(Entries provided)

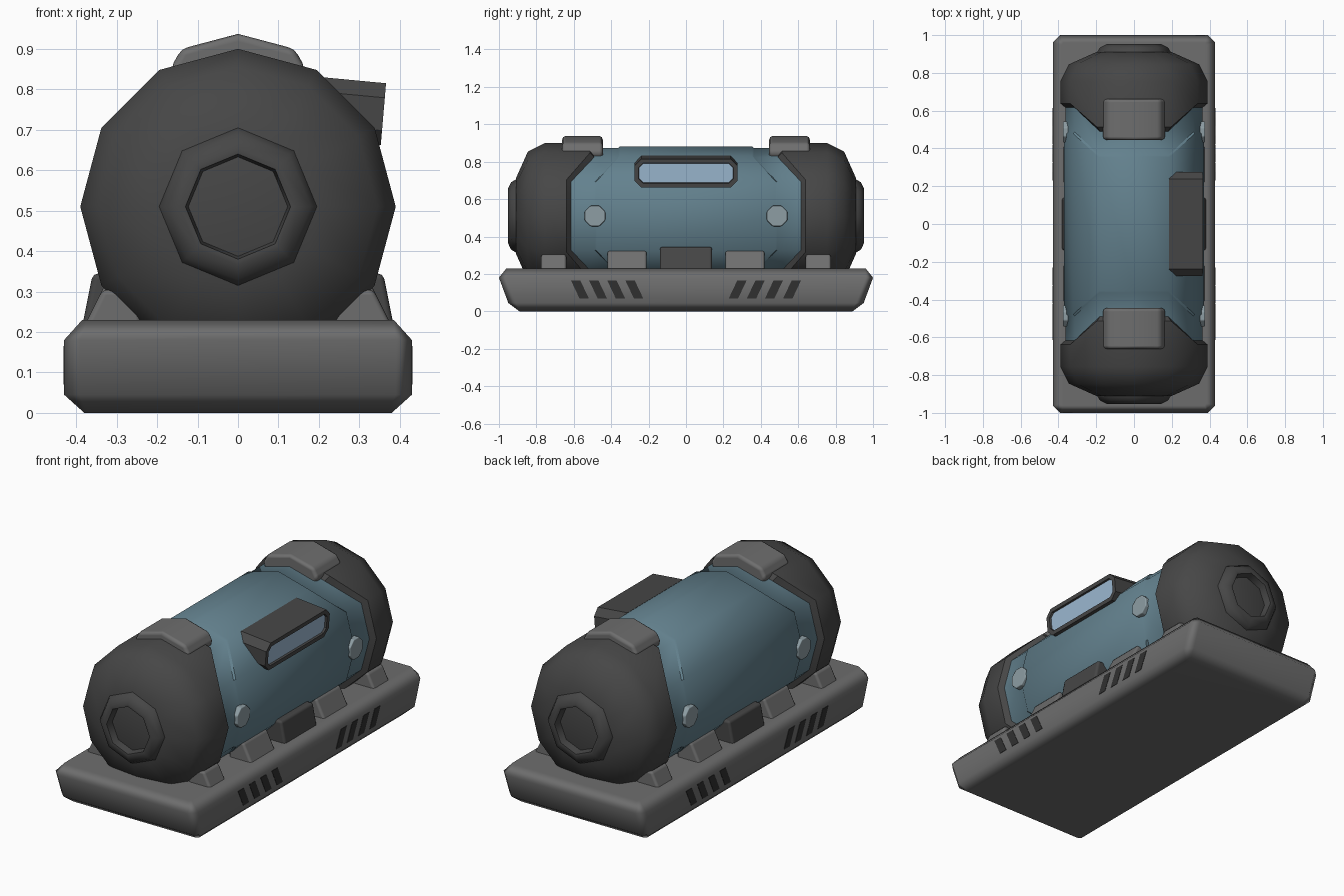
import bpy, bmesh, math
from mathutils import Vector

if "Cube" in bpy.data.objects:
    bpy.data.objects.remove(bpy.data.objects["Cube"])


def material(name, rgb):
    m = bpy.data.materials.new(name)
    m.diffuse_color = (*rgb, 1)
    m.use_nodes = True
    m.node_tree.nodes["Principled BSDF"].inputs["Base Color"].default_value = m.diffuse_color
    return m


GREY = material("mid grey", (0.155, 0.155, 0.155))
DARK = material("dark grey", (0.062, 0.062, 0.062))
BLACK = material("vent black", (0.03, 0.03, 0.03))
BLUE = material("steel blue", (0.125, 0.22, 0.27))
GLASS = material("pale blue glass", (0.34, 0.49, 0.65))
BOLT = material("light bolt grey", (0.27, 0.34, 0.37))
AXIS_Z = 0.51


def loft(name, rings, mat, angle=40, bevel=0, edit=None, weighted=False):
    """Skin a list of equal-length rings, closing both ends."""
    bm = bmesh.new()
    vs = [[bm.verts.new(p) for p in r] for r in rings]
    n = len(rings[0])
    for a, b in zip(vs, vs[1:]):
        for i in range(n):
            j = (i + 1) % n
            bm.faces.new((a[i], a[j], b[j], b[i]))
    bm.faces.new(vs[0])
    bm.faces.new(vs[-1])
    bmesh.ops.recalc_face_normals(bm, faces=bm.faces)
    if edit:
        edit(bm)
    me = bpy.data.meshes.new(name)
    bm.to_mesh(me)
    bm.free()
    me.materials.append(mat)
    me.shade_smooth()
    me.set_sharp_from_angle(angle=math.radians(angle))
    ob = bpy.data.objects.new(name, me)
    bpy.context.collection.objects.link(ob)
    if bevel:
        b = ob.modifiers.new("bevel", 'BEVEL')
        b.width, b.segments, b.limit_method = bevel, 2, 'ANGLE'
        b.harden_normals = True
    if weighted:
        ob.modifiers.new("weighted", 'WEIGHTED_NORMAL').keep_sharp = True
    return ob


def tank_ring(y, r, n=12, notch=0.0):
    """Ring round the tank axis; notch pulls the top and bottom towards the middle."""
    pts = []
    for i in range(n):
        a = 2 * math.pi * i / n
        shift = notch if abs(math.sin(a)) > 0.8 else 0
        pts.append((r * math.cos(a), y - math.copysign(shift, y), AXIS_Z + r * math.sin(a)))
    return pts


def prism_y(name, profile, y0, y1, mat, bevel, angle=40):
    """Extrude an (x, z) profile along y."""
    return loft(name, [[(x, y, z) for x, z in profile] for y in (y0, y1)], mat, angle, bevel)


# base skid
def base_ring(z, x, y, c):
    return [(sx * px, sy * py, z) for sx, sy, pts in (
        (1, 1, ((x, y - c), (x - c, y))), (-1, 1, ((x - c, y), (x, y - c))),
        (-1, -1, ((x, y - c), (x - c, y))), (1, -1, ((x - c, y), (x, y - c)))) for px, py in pts]


loft("base", [base_ring(0, .38, .89, .012), base_ring(.045, .43, .95, .04),
              base_ring(.18, .43, 1.0, .04), base_ring(.23, .385, .96, .012)],
     GREY, 55, weighted=True)

# blue tank with a raised middle panel
half = [(.65, .363), (.488, .363), (.478, .371)]
loft("tank_body", [tank_ring(-y, r, notch=.125) for y, r in half]
     + [tank_ring(y, r, notch=.125) for y, r in reversed(half)], BLUE, 40)

for s, end in ((-1, "front"), (1, "back")):
    # end cap with shaped lip
    loft(end + "_cap", [tank_ring(s * .63, .33, notch=.125), tank_ring(s * .615, .362, notch=.125),
                        tank_ring(s * .638, .39, notch=.125), tank_ring(s * .755, .39),
                        tank_ring(s * .845, .345), tank_ring(s * .91, .2)], DARK, 42)
    # hub with a recessed socket
    loft(end + "_hub", [tank_ring(s * y, r, 8) for y, r in
                        ((.87, .2), (.905, .198), (.935, .18), (.952, .145),
                         (.95, .13), (.905, .122))], DARK, 50)
    # clip over the cap joint
    prism_y(end + "_top_clip", [(0, .937), (.14, .9), (.168, .85), (.14, .8),
                                (-.14, .8), (-.168, .85), (-.14, .9)],
            s * .445, s * .662, GREY, .018)

for sx, side in ((-1, "left"), (1, "right")):
    # cradle brackets
    for y0, y1, top, mat, kind in ((-.775, -.64, .305, GREY, "end_bracket"),
                                   (.64, .775, .305, GREY, "end_bracket"),
                                   (-.42, -.21, .325, GREY, "bracket"),
                                   (.21, .42, .325, GREY, "bracket"),
                                   (-.14, .14, .345, DARK, "centre_block")):
        out = .385 if mat is DARK else .38
        slope = .2 if mat is DARK else .5
        prism_y(side + "_" + kind, [(sx * out, .215), (sx * (out - slope * (top - .215)), top),
                                    (sx * .24, top), (sx * .24, .215)], y0, y1, mat, .014)
    for sy in (-1, 1):
        # bolt heads
        ring = [(sy * .487 + .06 * math.cos(math.pi * (i + .5) / 4),
                 AXIS_Z + .06 * math.sin(math.pi * (i + .5) / 4)) for i in range(8)]
        loft(side + "_bolt", [[(sx * x, y, z) for y, z in ring] for x in (.33, .377)], BOLT, 30, .006)
        # slanted vent slots
        for k in range(4):
            y = .615 - .097 * k
            slot = [(y, .165), (y - .05, .165), (y - .095, .07), (y - .045, .07)]
            loft(side + "_vent", [[(sx * x, sy * a, z) for a, z in slot] for x in (.425, .432)], BLACK, 30)


# display housing on the right side, with inset glass
def glass_inset(bm):
    face = max(bm.faces, key=lambda f: f.calc_center_median().x)
    bmesh.ops.inset_region(bm, faces=[face], thickness=.024, depth=0)
    bmesh.ops.inset_region(bm, faces=[face], thickness=.003, depth=-.01)
    face.material_index = 1


H, Z0, Z1, C = .275, .662, .815, .036
octagon = [(H, Z0 + C), (H, Z1 - C), (H - C, Z1), (C - H, Z1),
           (-H, Z1 - C), (-H, Z0 + C), (C - H, Z0), (H - C, Z0)]
outer = [Vector((.353 + (z - Z0) * .085, y, z)) for y, z in octagon]
inner = [p + Vector((-.18, 0, .017)) for p in outer]
box = loft("display_housing", [inner, outer], DARK, 30, edit=glass_inset)
box.data.materials.append(GLASS)
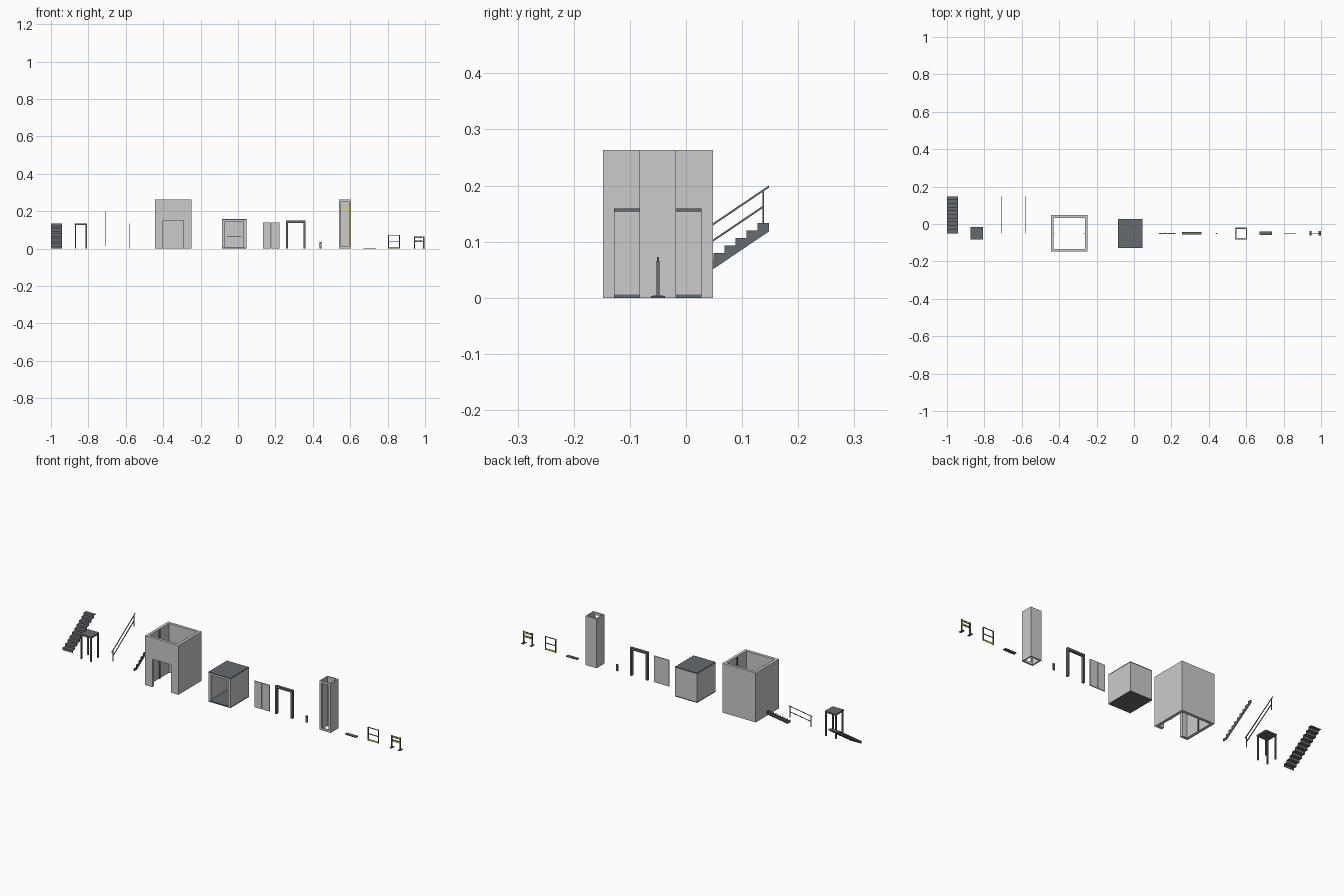
import bpy, bmesh
from mathutils import Vector

if "Cube" in bpy.data.objects:
    bpy.data.objects.remove(bpy.data.objects["Cube"])

YC = -0.05  # common depth centre of the kit row


def material(name, rgb):
    m = bpy.data.materials.new(name)
    m.diffuse_color = (*rgb, 1)
    m.use_nodes = True
    m.node_tree.nodes["Principled BSDF"].inputs["Base Color"].default_value = m.diffuse_color
    return m


DARK = material("dark_steel", (0.13, 0.145, 0.165))
YELLOW = material("safety_yellow", (0.85, 0.7, 0.05))


def prism(name, pts, axis, a, b, mat=None):
    """Extrude a 2D outline along an axis from a to b."""
    place = {'x': lambda u, v, w: (w, u, v),
             'y': lambda u, v, w: (u, w, v),
             'z': lambda u, v, w: (u, v, w)}[axis]
    bm = bmesh.new()
    lo = [bm.verts.new(place(u, v, a)) for u, v in pts]
    hi = [bm.verts.new(place(u, v, b)) for u, v in pts]
    bm.faces.new(lo)
    bm.faces.new(hi)
    n = len(pts)
    for i in range(n):
        j = (i + 1) % n
        bm.faces.new((lo[i], lo[j], hi[j], hi[i]))
    bmesh.ops.recalc_face_normals(bm, faces=bm.faces)
    me = bpy.data.meshes.new(name)
    bm.to_mesh(me)
    bm.free()
    ob = bpy.data.objects.new(name, me)
    bpy.context.collection.objects.link(ob)
    if mat:
        me.materials.append(mat)
    return ob


def box(name, x, y, z, mat=None):
    return prism(name, [(x[0], y[0]), (x[1], y[0]), (x[1], y[1]), (x[0], y[1])],
                 'z', z[0], z[1], mat)


def around(c, w):
    return (c - w / 2, c + w / 2)


def u_walls(name, x, y, z, t):
    """Side and back walls, open to the front."""
    (a, b), (c, d) = x, y
    return prism(name, [(a, c), (a, d), (b, d), (b, c), (b - t, c), (b - t, d - t),
                        (a + t, d - t), (a + t, c)], 'z', z[0], z[1])


def portal(name, x, opening, z, top, y, mat=None):
    """Upright panel with a doorway reaching its bottom edge."""
    (a, b), (p, q) = x, opening
    return prism(name, [(a, z[0]), (a, z[1]), (b, z[1]), (b, z[0]), (q, z[0]),
                        (q, top), (p, top), (p, z[0])], 'y', y[0], y[1], mat)


# Stair geometry shared by flight, stringer and railing
N, TREAD, RISE, Y0 = 10, 0.0197, 0.0133, -0.0495
Y1, SLOPE = Y0 + N * TREAD, RISE / TREAD
steps = [(Y0, 0)]
for i in range(N):
    steps += [(Y0 + i * TREAD, (i + 1) * RISE), (Y0 + (i + 1) * TREAD, (i + 1) * RISE)]

# Stair flight: folded plate of treads and risers
T = 0.003
under = [(min(y + T, Y1), max(z - T, 0)) for y, z in steps]
prism("stair_flight", steps + under[::-1][:-1] + [(Y0 + T, 0)], 'x', -1.0, -0.942, DARK)

# Landing platform
PX, PY = -0.84, YC
box("landing_deck", around(PX, 0.066), around(PY, 0.066), (0.125, 0.133), DARK)
for i, sx in enumerate((-1, 1)):
    for j, sy in enumerate((-1, 1)):
        box(f"landing_leg_{i}{j}", around(PX + sx * 0.029, 0.007),
            around(PY + sy * 0.029, 0.007), (0, 0.125), DARK)

# Sloped stair railing
RX = around(-0.71, 0.0035)
for name, h in (("stair_top_rail", 0.065), ("stair_mid_rail", 0.036)):
    y0, y1 = (Y0, Y1) if h > 0.05 else (Y0 + 0.01, Y1 - 0.009)
    z0, z1 = h + (y0 - Y0) * SLOPE, h + (y1 - Y0) * SLOPE
    prism(name, [(y0, z0 - 0.002), (y1, z1 - 0.002), (y1, z1 + 0.002), (y0, z0 + 0.002)],
          'x', *RX, DARK)
for i, k in enumerate((0, N - 1)):
    y = Y0 + (k + 0.5) * TREAD
    box(f"stair_rail_post_{i}", RX, around(y, 0.003),
        ((k + 1) * RISE, 0.063 + (y - Y0) * SLOPE), DARK)

# Stair stringer: stepped top, straight underside
prism("stair_stringer", steps + [(Y1, 0.118), (Y1 - 0.118 / SLOPE, 0)],
      'x', -0.581, -0.577, DARK)

# Lift shaft with doorway and guide rails
SX, SY, ST = (-0.445, -0.248), (-0.148, 0.048), 0.015
u_walls("shaft_walls", SX, (SY[0] + ST, SY[1]), (0, 0.263), ST)
portal("shaft_front_wall", SX, (-0.402, -0.291), (0, 0.263), 0.149, (SY[0], SY[0] + ST))
for side, x in (("left", SX[0] + ST + 0.003), ("right", SX[1] - ST - 0.003)):
    box(f"guide_rail_{side}", around(x, 0.006), around(YC, 0.004), (0, 0.263), DARK)

# Lift cabin
CX, CY, CT = (-0.085, 0.045), (-0.128, 0.028), 0.006
box("cabin_floor", CX, CY, (0, 0.006), DARK)
box("cabin_roof", CX, CY, (0.153, 0.159), DARK)
u_walls("cabin_walls", CX, (CY[0] + CT, CY[1]), (0.006, 0.153), CT)
portal("cabin_front", CX, (-0.07, 0.03), (0.006, 0.153), 0.145, (CY[0], CY[0] + CT))
box("cabin_handrail", (-0.06, 0.02), around(0.015, 0.004), around(0.063, 0.004), DARK)

# Sliding door leaves
for i, x in enumerate(((0.133, 0.1765), (0.1785, 0.222))):
    box(f"door_leaf_{i}", x, around(YC, 0.005), (0, 0.14))

# Door frame
portal("door_frame", (0.257, 0.362), (0.268, 0.351), (0, 0.149), 0.138,
       around(YC, 0.014), DARK)

# Call panel with buttons
box("call_panel", around(0.441, 0.012), around(YC, 0.004), (0, 0.036), DARK)
for i, z in enumerate((0.014, 0.023)):
    box(f"call_button_{i}", around(0.441, 0.005), (YC - 0.0035, YC - 0.002), around(z, 0.005))

# Service riser shaft with tall front opening
VX, VY, VT = (0.54, 0.605), (-0.083, -0.018), 0.007
u_walls("riser_walls", VX, (VY[0] + VT, VY[1]), (0, 0.263), VT)
IN = (VX[0] + 0.012, VX[1] - 0.012)
portal("riser_front_wall", VX, IN, (0, 0.263), 0.25, (VY[0], VY[0] + VT))
box("riser_sill", IN, (VY[0], VY[0] + VT), (0, 0.012))
box("riser_conduit", around(0.589, 0.004), around(-0.028, 0.004), (0.012, 0.25), YELLOW)
for i, z in enumerate((0.19, 0.217)):
    box(f"riser_bracket_{i}", (0.549, 0.596), (-0.028, -0.025), around(z, 0.003), YELLOW)

# Threshold plate
box("threshold_plate", (0.672, 0.738), around(YC, 0.018), (0, 0.004), DARK)

# Guard rail with toe board
GX = (0.802, 0.866)
for i, x in enumerate((GX[0] + 0.002, GX[1] - 0.002)):
    box(f"guard_post_{i}", around(x, 0.004), around(YC, 0.004), (0, 0.073), DARK)
for i, z in enumerate((0.071, 0.037)):
    box(f"guard_rail_{i}", (GX[0] + 0.004, GX[1] - 0.004), around(YC, 0.003),
        around(z, 0.0035), DARK)
box("guard_toe_board", (GX[0] + 0.004, GX[1] - 0.004), around(YC, 0.002), (0.001, 0.009), YELLOW)

# Portable barrier on feet
BX = (0.943, 0.993)
for i, x in enumerate(BX):
    box(f"barrier_foot_{i}", around(x, 0.014 if i else 0.012), around(YC, 0.025), (0, 0.003), DARK)
    box(f"barrier_post_{i}", around(x, 0.006), around(YC, 0.006), (0.003, 0.066), DARK)
for i, z in enumerate((0.06, 0.04)):
    x0, x1 = BX[0] + 0.003, BX[1] - 0.003
    w = (x1 - x0) / 4
    for k in range(4):
        box(f"barrier_board_{i}_{k}", (x0 + k * w, x0 + (k + 1) * w), around(YC, 0.004),
            around(z, 0.009), YELLOW if k % 2 else DARK)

(End Entries provided)

__Task item__.
Each line above with the string "bmesh" in it should be located and copied.

__Result__.
import bpy, bmesh, math
    bm = bmesh.new()
    bmesh.ops.recalc_face_normals(bm, faces=bm.faces)
    bmesh.ops.inset_region(bm, faces=[face], thickness=.024, depth=0)
    bmesh.ops.inset_region(bm, faces=[face], thickness=.003, depth=-.01)
import bpy, bmesh
    bm = bmesh.new()
    bmesh.ops.recalc_face_normals(bm, faces=bm.faces)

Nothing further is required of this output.